In wake of the domestic use and price not exceeding $ 40,000, it would be fair to concludethat Sangita is categorised as consumer for the purposes of ACL.Therefore in accordance with the discussion carried out above, it can be concluded that forthe purposes of the three transactions highlighted, Sangita would be labelled as consumer andtherefore the ACL provisions would apply to these trasnactions.Question 2In accordance with ACL, there are a host of implied consumer guarantees that are extended toconsumers and are contained in s. 51 to s. 59. However, all these are not relevant to theunderlying transactions. The relevant ones are briefly discussed as follows.The goods that are supplied by the supplier should be of acceptable quality as per s.54, ACL (Austlii, 2017). This would mean that the underlying goods must be ofmerchantable quality which has been explained during the case commentary related toMedtel Pty Ltd v. Courtney[2003] FCAFC151 case. The various aspects of this arethat good must not have any defect, must be safe, appropriate for the purpose theunderlying good is normally used and must be acceptable in finish (Gibson andFraser, 2014).In accordance with s.56, the suppliers and manufacture must ensure that the goodsmust adhere to the underlying description that is contained in the product cataloguesand advertisements (Austlii, 2017). If there is any deviation with regards to colour orsize from the description that has been mentioned, then the consumer can get itremedied. Further, the manufacturer or supplier cannot limit their liability by citingthat it was the responsibility of the consumer to physically inspect and verify if theproduct matches with the description or not (Davenport and Parker, 2014).In accordance with s. 55, the good sold must be fit for any specified purpose that theconsumer may have highlighted while making the purchase (Austlii, 2017). In linewith the verdict in theRyan v Great Lakes Council[1999] FCA 177 case. There existsan implicit consumer guarantee on the part of the supplier so supply goods that are fitfor consumer usage when there is fulfilment of the conditions highlighted below.

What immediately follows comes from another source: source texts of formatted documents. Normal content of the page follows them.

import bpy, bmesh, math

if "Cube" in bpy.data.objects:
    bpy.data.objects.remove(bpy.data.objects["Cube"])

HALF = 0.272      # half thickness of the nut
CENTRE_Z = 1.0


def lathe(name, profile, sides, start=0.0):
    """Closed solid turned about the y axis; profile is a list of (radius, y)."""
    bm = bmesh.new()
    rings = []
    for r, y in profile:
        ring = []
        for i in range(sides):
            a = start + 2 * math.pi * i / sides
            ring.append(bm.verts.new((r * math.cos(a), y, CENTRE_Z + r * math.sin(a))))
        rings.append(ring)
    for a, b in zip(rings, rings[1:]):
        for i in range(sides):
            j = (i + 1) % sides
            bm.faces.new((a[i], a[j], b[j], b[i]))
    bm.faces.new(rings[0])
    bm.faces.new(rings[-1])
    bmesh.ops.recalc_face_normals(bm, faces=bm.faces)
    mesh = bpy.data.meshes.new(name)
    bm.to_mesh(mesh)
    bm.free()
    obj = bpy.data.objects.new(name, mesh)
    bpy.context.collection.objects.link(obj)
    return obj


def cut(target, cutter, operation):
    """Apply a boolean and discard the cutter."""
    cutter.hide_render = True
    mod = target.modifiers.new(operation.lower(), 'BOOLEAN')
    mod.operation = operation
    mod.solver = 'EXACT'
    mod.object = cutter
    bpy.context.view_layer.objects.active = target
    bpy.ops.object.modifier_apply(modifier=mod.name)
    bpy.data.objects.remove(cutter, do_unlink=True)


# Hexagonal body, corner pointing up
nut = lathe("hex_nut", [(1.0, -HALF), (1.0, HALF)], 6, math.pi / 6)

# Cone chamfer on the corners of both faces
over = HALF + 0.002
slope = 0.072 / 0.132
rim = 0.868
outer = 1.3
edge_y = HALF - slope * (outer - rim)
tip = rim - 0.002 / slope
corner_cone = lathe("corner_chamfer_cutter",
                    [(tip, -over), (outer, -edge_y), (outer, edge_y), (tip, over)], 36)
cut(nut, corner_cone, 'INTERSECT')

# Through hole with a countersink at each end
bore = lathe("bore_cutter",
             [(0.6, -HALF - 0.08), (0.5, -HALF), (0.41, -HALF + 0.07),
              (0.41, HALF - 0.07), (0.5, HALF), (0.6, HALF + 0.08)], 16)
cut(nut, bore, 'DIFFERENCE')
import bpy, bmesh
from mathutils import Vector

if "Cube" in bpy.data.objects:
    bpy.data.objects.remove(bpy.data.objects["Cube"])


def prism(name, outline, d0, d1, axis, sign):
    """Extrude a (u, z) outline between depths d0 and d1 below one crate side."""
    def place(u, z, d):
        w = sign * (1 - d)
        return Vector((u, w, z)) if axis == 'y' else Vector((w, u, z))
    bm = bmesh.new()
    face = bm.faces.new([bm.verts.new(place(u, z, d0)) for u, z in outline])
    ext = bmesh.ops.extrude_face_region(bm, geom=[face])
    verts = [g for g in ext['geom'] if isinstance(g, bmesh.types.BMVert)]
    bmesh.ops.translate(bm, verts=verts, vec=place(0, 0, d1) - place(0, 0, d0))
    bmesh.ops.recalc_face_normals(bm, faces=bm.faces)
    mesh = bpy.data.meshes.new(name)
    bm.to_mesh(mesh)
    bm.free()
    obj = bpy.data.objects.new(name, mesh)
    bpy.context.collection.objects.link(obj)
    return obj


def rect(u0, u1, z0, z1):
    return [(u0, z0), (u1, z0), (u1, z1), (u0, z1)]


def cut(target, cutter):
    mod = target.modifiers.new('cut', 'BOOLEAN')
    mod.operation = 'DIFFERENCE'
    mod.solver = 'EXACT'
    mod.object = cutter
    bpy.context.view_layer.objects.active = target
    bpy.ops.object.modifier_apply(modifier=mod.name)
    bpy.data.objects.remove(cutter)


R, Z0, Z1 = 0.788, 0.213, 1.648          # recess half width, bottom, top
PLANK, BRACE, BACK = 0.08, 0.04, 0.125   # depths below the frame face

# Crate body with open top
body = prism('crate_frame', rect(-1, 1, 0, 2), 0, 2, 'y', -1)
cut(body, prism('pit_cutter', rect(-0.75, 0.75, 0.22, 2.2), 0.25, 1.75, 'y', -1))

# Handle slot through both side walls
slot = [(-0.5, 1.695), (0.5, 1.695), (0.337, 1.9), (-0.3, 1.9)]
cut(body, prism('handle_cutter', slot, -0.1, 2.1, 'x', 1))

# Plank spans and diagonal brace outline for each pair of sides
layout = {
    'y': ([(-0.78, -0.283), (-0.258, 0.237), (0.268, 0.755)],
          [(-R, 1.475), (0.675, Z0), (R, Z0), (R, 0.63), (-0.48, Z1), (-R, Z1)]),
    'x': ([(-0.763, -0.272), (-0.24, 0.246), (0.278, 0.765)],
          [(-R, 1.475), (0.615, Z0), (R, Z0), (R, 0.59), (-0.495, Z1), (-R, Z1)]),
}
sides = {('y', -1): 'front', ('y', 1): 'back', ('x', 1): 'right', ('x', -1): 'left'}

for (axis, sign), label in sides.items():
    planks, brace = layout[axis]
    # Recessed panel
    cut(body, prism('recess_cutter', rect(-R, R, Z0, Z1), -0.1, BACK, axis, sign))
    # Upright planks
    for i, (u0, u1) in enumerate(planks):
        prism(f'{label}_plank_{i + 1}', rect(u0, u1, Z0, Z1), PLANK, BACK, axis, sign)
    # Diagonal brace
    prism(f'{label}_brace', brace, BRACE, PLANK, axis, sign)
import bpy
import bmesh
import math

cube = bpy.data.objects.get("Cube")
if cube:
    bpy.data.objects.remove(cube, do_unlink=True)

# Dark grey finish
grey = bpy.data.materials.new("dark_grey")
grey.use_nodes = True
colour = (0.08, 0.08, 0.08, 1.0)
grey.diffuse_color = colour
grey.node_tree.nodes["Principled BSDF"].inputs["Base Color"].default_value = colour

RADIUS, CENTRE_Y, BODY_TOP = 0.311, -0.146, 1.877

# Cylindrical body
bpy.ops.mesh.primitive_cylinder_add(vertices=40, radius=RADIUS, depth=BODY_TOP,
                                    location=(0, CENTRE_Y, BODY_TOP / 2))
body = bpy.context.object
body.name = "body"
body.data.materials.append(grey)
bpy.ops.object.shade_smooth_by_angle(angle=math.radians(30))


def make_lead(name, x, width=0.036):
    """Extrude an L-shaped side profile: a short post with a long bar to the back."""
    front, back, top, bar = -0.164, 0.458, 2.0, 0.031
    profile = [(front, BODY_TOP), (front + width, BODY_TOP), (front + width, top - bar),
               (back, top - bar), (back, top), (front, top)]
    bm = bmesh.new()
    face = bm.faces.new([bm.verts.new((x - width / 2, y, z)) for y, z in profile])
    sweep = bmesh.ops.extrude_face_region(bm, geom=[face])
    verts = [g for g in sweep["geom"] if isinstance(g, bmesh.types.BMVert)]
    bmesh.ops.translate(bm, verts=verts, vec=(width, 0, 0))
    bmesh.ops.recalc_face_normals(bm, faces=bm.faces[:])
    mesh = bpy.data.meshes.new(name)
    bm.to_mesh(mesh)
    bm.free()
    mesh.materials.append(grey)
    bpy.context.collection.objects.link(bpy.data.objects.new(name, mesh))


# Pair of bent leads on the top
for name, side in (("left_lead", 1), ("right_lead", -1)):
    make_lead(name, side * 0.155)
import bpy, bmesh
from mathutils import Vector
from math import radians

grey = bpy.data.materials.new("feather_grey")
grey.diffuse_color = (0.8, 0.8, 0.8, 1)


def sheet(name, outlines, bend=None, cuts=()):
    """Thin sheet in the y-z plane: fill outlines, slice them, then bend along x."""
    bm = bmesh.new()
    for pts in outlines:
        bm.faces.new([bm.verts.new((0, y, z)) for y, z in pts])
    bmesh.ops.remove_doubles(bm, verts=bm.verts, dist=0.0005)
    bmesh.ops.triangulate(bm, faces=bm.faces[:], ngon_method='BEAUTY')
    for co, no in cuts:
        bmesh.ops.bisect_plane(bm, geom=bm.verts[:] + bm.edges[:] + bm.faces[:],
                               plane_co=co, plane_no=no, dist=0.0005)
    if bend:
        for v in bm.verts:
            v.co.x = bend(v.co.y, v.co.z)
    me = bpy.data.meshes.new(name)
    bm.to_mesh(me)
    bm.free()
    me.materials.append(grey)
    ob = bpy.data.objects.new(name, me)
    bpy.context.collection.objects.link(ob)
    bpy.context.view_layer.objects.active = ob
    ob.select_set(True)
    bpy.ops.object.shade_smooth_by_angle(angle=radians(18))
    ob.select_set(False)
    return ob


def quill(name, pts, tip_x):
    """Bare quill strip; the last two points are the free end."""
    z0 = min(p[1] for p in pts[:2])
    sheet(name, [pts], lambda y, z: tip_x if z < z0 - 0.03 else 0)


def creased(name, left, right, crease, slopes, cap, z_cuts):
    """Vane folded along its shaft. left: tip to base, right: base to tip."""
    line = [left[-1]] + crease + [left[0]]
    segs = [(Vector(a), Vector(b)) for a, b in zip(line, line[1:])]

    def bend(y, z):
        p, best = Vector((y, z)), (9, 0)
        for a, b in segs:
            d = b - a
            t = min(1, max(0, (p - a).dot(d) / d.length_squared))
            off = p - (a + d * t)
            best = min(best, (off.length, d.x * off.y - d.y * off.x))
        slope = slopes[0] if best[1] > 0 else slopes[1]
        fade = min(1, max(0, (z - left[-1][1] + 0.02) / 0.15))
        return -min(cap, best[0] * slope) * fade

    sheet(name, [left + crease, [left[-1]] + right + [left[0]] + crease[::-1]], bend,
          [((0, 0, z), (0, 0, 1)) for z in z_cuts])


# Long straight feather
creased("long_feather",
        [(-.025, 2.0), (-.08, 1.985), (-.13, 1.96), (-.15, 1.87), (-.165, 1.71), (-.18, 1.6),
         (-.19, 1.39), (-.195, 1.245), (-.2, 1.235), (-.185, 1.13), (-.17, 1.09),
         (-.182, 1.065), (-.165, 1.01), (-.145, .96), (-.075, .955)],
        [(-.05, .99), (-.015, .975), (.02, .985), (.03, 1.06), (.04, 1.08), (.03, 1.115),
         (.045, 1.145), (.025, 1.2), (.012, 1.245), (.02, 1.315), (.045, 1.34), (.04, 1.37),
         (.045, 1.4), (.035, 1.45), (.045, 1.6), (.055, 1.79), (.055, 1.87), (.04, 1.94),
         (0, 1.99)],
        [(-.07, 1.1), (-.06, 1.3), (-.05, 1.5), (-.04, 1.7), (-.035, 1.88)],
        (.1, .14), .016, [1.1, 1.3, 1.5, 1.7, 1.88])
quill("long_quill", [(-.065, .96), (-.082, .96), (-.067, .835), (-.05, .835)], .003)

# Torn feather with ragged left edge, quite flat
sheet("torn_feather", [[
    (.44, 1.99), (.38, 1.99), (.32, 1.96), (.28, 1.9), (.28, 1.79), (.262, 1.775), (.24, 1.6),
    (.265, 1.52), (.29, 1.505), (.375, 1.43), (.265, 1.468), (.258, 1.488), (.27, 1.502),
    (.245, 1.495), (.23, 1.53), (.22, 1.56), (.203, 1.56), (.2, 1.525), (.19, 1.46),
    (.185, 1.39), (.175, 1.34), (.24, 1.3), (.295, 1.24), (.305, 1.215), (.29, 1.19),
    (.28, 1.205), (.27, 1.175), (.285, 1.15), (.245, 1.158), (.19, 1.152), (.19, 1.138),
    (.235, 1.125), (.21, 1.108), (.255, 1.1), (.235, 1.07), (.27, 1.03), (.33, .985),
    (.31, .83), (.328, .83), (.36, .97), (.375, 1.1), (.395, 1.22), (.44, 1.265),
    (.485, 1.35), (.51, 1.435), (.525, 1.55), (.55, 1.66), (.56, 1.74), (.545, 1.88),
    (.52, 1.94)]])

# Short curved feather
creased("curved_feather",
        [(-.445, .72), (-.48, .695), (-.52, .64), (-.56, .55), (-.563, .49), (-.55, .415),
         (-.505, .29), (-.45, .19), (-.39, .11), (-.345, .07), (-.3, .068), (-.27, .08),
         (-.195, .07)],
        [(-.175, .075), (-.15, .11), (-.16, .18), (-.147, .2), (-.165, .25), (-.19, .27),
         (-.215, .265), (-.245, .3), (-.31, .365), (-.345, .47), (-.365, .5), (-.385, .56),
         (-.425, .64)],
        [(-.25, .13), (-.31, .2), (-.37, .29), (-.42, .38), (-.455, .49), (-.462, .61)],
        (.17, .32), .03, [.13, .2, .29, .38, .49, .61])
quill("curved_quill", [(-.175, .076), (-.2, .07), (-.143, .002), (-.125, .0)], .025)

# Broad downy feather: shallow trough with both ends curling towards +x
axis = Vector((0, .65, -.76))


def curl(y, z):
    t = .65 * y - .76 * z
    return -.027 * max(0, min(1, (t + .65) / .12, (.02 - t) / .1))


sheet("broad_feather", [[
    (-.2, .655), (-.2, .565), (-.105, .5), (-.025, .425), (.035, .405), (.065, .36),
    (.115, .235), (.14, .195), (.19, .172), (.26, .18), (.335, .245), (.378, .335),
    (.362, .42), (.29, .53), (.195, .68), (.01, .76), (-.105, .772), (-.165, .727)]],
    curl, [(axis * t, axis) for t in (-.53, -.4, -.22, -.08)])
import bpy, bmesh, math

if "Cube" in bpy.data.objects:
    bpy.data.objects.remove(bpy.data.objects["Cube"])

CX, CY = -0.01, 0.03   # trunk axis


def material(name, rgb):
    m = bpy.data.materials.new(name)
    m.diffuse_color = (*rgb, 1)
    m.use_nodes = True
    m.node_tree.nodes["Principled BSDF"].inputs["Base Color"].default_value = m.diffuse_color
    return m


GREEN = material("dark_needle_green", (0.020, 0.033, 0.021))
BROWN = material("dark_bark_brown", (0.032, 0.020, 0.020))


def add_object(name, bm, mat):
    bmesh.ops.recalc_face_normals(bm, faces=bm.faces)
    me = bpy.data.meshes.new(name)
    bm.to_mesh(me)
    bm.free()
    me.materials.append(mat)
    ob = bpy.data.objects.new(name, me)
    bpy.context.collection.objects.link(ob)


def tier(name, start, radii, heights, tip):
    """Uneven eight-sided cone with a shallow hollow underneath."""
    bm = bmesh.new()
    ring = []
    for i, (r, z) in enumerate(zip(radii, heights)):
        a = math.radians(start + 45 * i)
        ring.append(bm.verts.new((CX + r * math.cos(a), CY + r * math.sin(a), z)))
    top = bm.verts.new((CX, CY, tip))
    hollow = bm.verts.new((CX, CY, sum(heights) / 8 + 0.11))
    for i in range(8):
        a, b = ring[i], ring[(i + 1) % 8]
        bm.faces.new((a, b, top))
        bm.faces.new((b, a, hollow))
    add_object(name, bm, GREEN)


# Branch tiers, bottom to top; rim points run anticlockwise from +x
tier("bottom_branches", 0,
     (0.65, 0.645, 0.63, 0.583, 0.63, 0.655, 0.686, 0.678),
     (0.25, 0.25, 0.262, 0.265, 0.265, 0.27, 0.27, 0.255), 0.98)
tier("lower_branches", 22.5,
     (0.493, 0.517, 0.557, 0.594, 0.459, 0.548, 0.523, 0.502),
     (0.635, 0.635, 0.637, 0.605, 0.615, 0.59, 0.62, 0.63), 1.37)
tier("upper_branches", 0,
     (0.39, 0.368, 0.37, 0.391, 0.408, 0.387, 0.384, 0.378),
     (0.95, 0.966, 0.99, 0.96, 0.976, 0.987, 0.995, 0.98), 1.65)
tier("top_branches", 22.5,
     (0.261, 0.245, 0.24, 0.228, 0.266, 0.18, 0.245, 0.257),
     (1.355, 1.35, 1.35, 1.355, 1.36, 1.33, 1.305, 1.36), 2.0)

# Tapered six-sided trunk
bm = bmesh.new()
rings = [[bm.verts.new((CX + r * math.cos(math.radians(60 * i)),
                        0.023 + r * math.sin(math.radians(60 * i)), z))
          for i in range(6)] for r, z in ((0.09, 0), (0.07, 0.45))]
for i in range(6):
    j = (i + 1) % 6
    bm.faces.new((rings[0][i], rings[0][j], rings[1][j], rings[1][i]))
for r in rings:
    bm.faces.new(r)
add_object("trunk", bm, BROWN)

Desklib Logo
You are reading a preview
Upload your documents to download or

Become a Desklib member to get access